Narrator: This is Science Today. An integrative biologist at UCLA is using food to make a connection between her work understanding the texture and molecular origins of a cell to the foods that we eat. Amy Rowat is the co-founder of a science and food course and lecture series that invites professional chefs to sit in as guest speakers.
Rowat: To our delight, the chefs have been really interested and excited to support our efforts. I think one of the main motivations behind that is that they can gain more knowledge of the food that they work with on a daily basis from us as scientists and with our scientific perspectives.
Narrator: In return, Rowat's lab has benefited from the culinary world by improving some methods and techniques.
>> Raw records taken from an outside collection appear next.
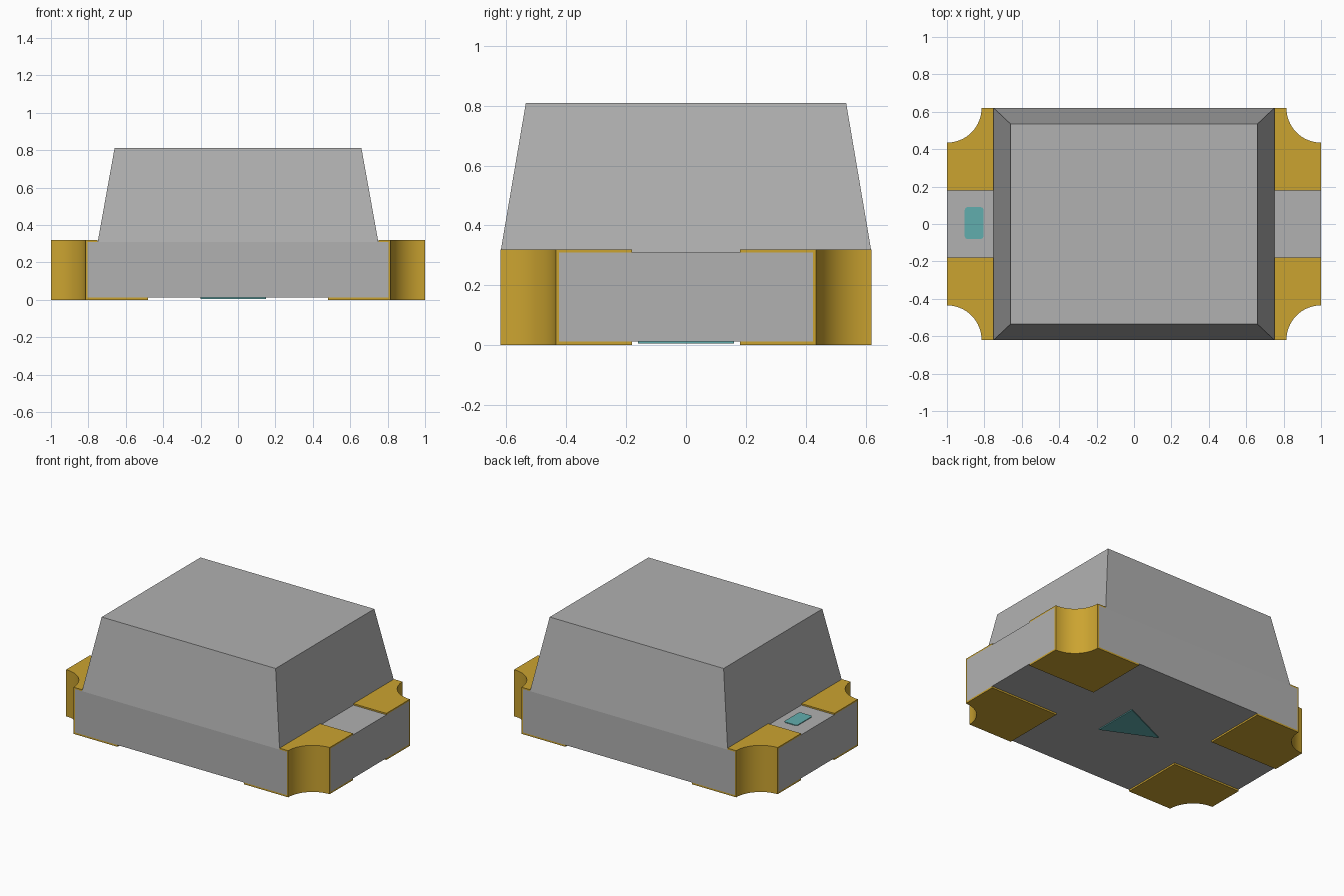
import bpy, bmesh
from math import sin, cos, pi, radians

cube = bpy.data.objects.get("Cube")
if cube:
    bpy.data.objects.remove(cube, do_unlink=True)


def material(name, rgb):
    m = bpy.data.materials.new(name)
    m.use_nodes = True
    m.diffuse_color = (*rgb, 1)
    m.node_tree.nodes["Principled BSDF"].inputs["Base Color"].default_value = (*rgb, 1)
    return m


GREY = material("grey resin", (0.44, 0.44, 0.44))
GOLD = material("gold plating", (0.60, 0.37, 0.03))
TEAL = material("teal marking", (0.12, 0.42, 0.42))

HX, HY = 1.0, 0.62            # half length and half width
R_IN, R_OUT = 0.185, 0.195    # corner plating radii
DOME_X = 0.75                 # half length of the dome base
Z_BOARD, Z_PAD = 0.31, 0.32


def arc(cx, cy, r, start, end, steps=16):
    """Points on an arc, angles in quarter turns."""
    angles = [(start + (end - start) * i / steps) * pi / 2 for i in range(steps + 1)]
    return [(cx + r * cos(a), cy + r * sin(a)) for a in angles]


def prism(name, outline, z0, z1, mat, top_scale=(1, 1), mirrored=False, smooth=False):
    """Extrude an outline from z0 to z1, optionally tapered or mirrored to all corners."""
    bm = bmesh.new()
    low = [bm.verts.new((x, y, z0)) for x, y in outline]
    high = [bm.verts.new((x * top_scale[0], y * top_scale[1], z1)) for x, y in outline]
    bm.faces.new(low[::-1])
    bm.faces.new(high)
    n = len(low)
    for i in range(n):
        j = (i + 1) % n
        bm.faces.new((low[i], low[j], high[j], high[i]))
    bmesh.ops.recalc_face_normals(bm, faces=bm.faces)
    mesh = bpy.data.meshes.new(name)
    bm.to_mesh(mesh)
    bm.free()
    mesh.materials.append(mat)
    obj = bpy.data.objects.new(name, mesh)
    bpy.context.collection.objects.link(obj)
    if mirrored:
        mod = obj.modifiers.new("Mirror", "MIRROR")
        mod.use_axis = (True, True, False)
        mod.use_mirror_merge = False
    if smooth:
        bpy.ops.object.select_all(action="DESELECT")
        obj.select_set(True)
        bpy.context.view_layer.objects.active = obj
        bpy.ops.object.shade_smooth_by_angle(angle=radians(30))
    return obj


def rectangle(x, y):
    return [(-x, -y), (x, -y), (x, y), (-x, y)]


# Board with a concave quarter-round at each corner
board_outline = (arc(HX, HY, R_OUT, 3, 2) + arc(-HX, HY, R_OUT, 4, 3)
                 + arc(-HX, -HY, R_OUT, 1, 0) + arc(HX, -HY, R_OUT, 2, 1))
prism("board", board_outline, 0.012, Z_BOARD, GREY, smooth=True)

# Tapered dome
prism("dome", rectangle(DOME_X, HY), Z_BOARD, 0.81, GREY,
      top_scale=(0.66 / DOME_X, 0.535 / HY))


# Contact pads above and below the board, one per corner
def pad_outline(inner_x):
    return [(inner_x, 0.18), (HX, 0.18)] + arc(HX, HY, R_OUT, 3, 2) + [(inner_x, HY)]


prism("top_pads", pad_outline(DOME_X), Z_BOARD, Z_PAD, GOLD, mirrored=True)
prism("bottom_pads", pad_outline(0.48), 0, 0.012, GOLD, mirrored=True)

# Curved plating in the corners
prism("corner_plating", arc(HX, HY, R_OUT, 3, 2) + arc(HX, HY, R_IN, 2, 3),
      0, Z_PAD, GOLD, mirrored=True, smooth=True)

# Polarity mark on the upper end of the board, with rounded corners
cx, cy, mx, my, r = -0.855, 0.005, 0.05, 0.085, 0.015
mark = (arc(cx + mx - r, cy + my - r, r, 0, 1, 4) + arc(cx - mx + r, cy + my - r, r, 1, 2, 4)
        + arc(cx - mx + r, cy - my + r, r, 2, 3, 4) + arc(cx + mx - r, cy - my + r, r, 3, 4, 4))
prism("polarity_mark", mark, Z_BOARD, 0.315, TEAL)

# Direction triangle under the board
prism("direction_triangle", [(-0.2, 0), (0.15, -0.16), (0.15, 0.16)], 0.005, 0.012, TEAL)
Rowat: For example, to extract nuclei from plant material, that was completely unexpected, but some students in my class discovered inadvertently in a project they were working on with a whipped cream canister. So, who would have thought?
Narrator: For Science Today, I'm Larissa Branin.